A similar concept is the “consent agenda,” which is often on the agenda near the start of the meeting. The consent agenda (such as the adoption of the minutes) should include all non-controversial items. Any member can request that an item be removed from the consent agenda and transferred to the regular agenda for consideration and vote. The remaining consent agenda items are then unanimously approved as a unit without discussion.
MYTH: THE MAKER OF A MOTION GETS TO SPEAK FIRST AND LAST.
MYTH: ANYBODY CAN SPEAK AT OUR MEETINGS.
MYTH: A “FRIENDLY AMENDMENT” IS OKAY.
Once a motion is stated by the presiding officer, it belongs to the assembly. After that point, the maker has no more right than any other member to change the motion. Instead of using “friendly amendments,” the proper practice would be to use unanimous consent ("If there is no objection to this change, . . .") or to require that the amendment be made formally.
MYTH: “OLD BUSINESS.”
What is sometimes misnamed “old business” is actually “unfinished business.” Unfinished business refers to questions carried over from the previous meeting and includes:
The presiding officer will know if there are items of unfinished business. As a result, the presiding officer does not need to ask, “Is there any unfinished business?” Instead, the presiding officer simply states the question on the first item. If there is no unfinished business, this category of business can be skipped. Annual meetings typically have no unfinished business.
MYTH: THERE ARE TOO MANY MOTIONS IN PARLIAMENTARY PROCEDURE.
The Main Motion brings business before the assembly and is permitted only when no other motion is pending. Many issues can be resolved with this one motion. If you like the proposal, speak in favor of and vote for the main motion. If you dislike the proposal, speak against and vote against the main motion.
Other motions regularly used in meetings include:
MYTH: CALLING “QUESTION!” STOPS ALL BUSINESS.
The motion to close debate is just another motion. A person wanting to close debate must be recognized by the chair. The Previous Question requires a second. While the motion to close debate is not debatable, a two-thirds vote is required. Only the assembly decides when to end debate.
MYTH: “LAY ON THE TABLE” GETS RID OF STICKY ISSUES.
MYTH: THE CHAIR RUNS THE MEETINGS.
During a meeting any member can raise a “Point of Order” if it is believed that the rules of the assembly are being violated. This motion can interrupt a speaker and does not require a second. For example:
The Chair must now rule on the Point of Order. If the Chair doesn’t know how to rule, the question can be submitted to the assembly for a vote.
If a member is not happy with the Chair’s ruling, any two members can Appeal from the decision of the chair. By one member making and another members seconding the Appeal, any question of parliamentary law can be taken from the chair and given to the assembly for decision. The assembly is the ultimate decider of procedural questions during a meeting.

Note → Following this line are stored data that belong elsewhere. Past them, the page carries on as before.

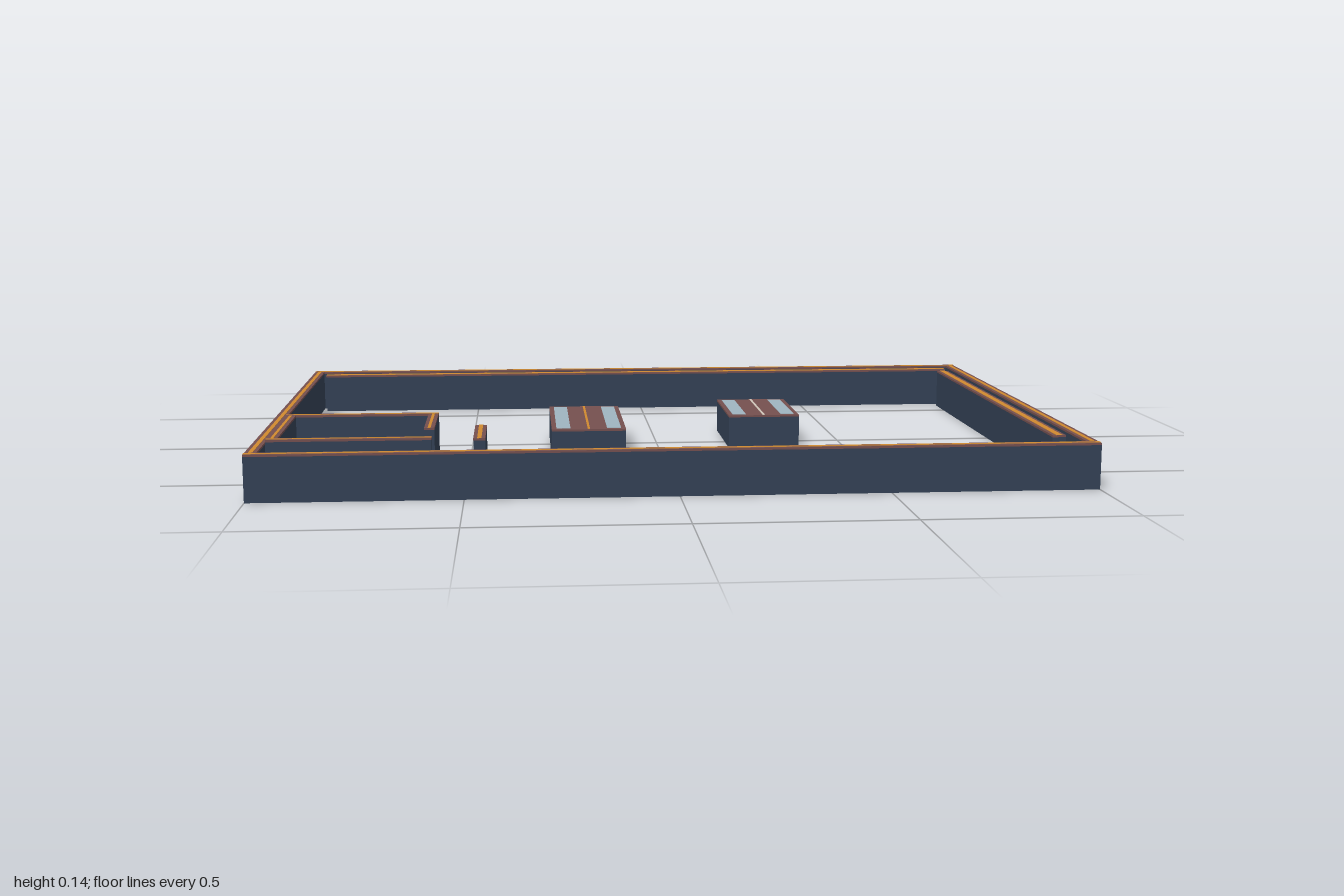
import * as THREE from 'three';

const slate = new THREE.MeshStandardMaterial({ color: 0x334155 });
const brown = new THREE.MeshStandardMaterial({ color: 0x75504f });
const amber = new THREE.MeshStandardMaterial({ color: 0xd08a30 });
const glass = new THREE.MeshStandardMaterial({ color: 0x9fb4c0 });
const pale = new THREE.MeshStandardMaterial({ color: 0xd0c4b8 });

// Box given by its limits on each axis
function slab(parent, name, material, x0, x1, y0, y1, z0, z1) {
  const mesh = new THREE.Mesh(new THREE.BoxGeometry(x1 - x0, y1 - y0, z1 - z0), material);
  mesh.position.set((x0 + x1) / 2, (y0 + y1) / 2, (z0 + z1) / 2);
  mesh.name = name;
  parent.add(mesh);
}

// Straight wall with a brown coping and a thin amber line along it
function wall(parent, name, x0, x1, z0, z1, h) {
  const g = new THREE.Group();
  g.name = name;
  slab(g, 'wallBody', slate, x0, x1, 0, h - 0.006, z0, z1);
  slab(g, 'coping', brown, x0, x1, h - 0.006, h - 0.001, z0, z1);
  const alongX = x1 - x0 > z1 - z0;
  const inset = 0.009;
  slab(g, 'copingLine', amber,
    x0 + (alongX ? 0 : inset), x1 - (alongX ? 0 : inset), h - 0.001, h,
    z0 + (alongX ? inset : 0), z1 - (alongX ? inset : 0));
  parent.add(g);
}

// Low block with a brown top, two light strips and a ridge line
function block(parent, name, x0, x1, z0, z1, lineMaterial) {
  const g = new THREE.Group();
  g.name = name;
  const h = 0.088, mid = (x0 + x1) / 2;
  slab(g, 'blockBody', slate, x0, x1, 0, h - 0.005, z0, z1);
  slab(g, 'blockTop', brown, x0, x1, h - 0.005, h, z0, z1);
  for (const s of [-1, 1]) {
    const c = mid + s * 0.065;
    slab(g, 'lightStrip', glass, c - 0.018, c + 0.018, h, h + 0.001, z0 + 0.015, z1 - 0.015);
  }
  slab(g, 'ridgeLine', lineMaterial, mid - 0.003, mid + 0.003, h, h + 0.001, z0 + 0.004, z1 - 0.004);
  parent.add(g);
}

export function createModel() {
  const model = new THREE.Group();
  model.name = 'walledYard';
  const H = 0.113, T = 0.028, D = 0.712;

  // Perimeter
  wall(model, 'backWall', -1, 1, -D, -D + T, H);
  wall(model, 'frontWall', -1, 1, D - T, D, H);
  wall(model, 'rightWall', -1, -1 + T, -D + T, D - T, H);
  wall(model, 'leftWall', 1 - T, 1, -D + T, D - T, H);

  // Inner runs beside the perimeter
  wall(model, 'innerBackWall', -0.96, 0.955, -0.66, -0.625, H - 0.003);
  wall(model, 'innerLeftWall', 0.922, 0.955, -0.59, 0.582, H - 0.003);

  // Corner room, open at one corner, and its screen wall
  const R = 0.138, t = 0.025;
  wall(model, 'roomBackWall', -0.955, -0.575, 0.285, 0.285 + t, R);
  wall(model, 'roomFrontWall', -0.955, -0.575, 0.663 - t, 0.663, R);
  wall(model, 'roomOuterWall', -0.955, -0.955 + t, 0.285 + t, 0.663 - t, R);
  wall(model, 'roomInnerWall', -0.575 - t, -0.575, 0.285 + t, 0.52, R);
  wall(model, 'screenWall', -0.478, -0.45, 0.488, 0.675, R);

  // Freestanding blocks
  block(model, 'longBlock', -0.29, -0.1, -0.1, 0.283, amber);
  block(model, 'shortBlock', 0.188, 0.378, -0.192, 0.093, pale);
  return model;
}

Jim Slaughter is an attorney, Certified Professional Parliamentarian, Professional Registered Parliamentarian, and past President of the American College of Parliamentary Lawyers. He is author of The Complete Idiot’s Guide to Parliamentary Procedure Fast-Track and lead author of Notes and Comments on Robert’s Rules, Fourth Edition.
Updated and reprinted with permission from "Meeting Myth-Understandings"in the Community Association Institute's Common Ground magazine, Jan/Fed 2003 issue
Charts and articles are intended to provide general information on parliamentary procedure and are not legal advice or a legal opinion.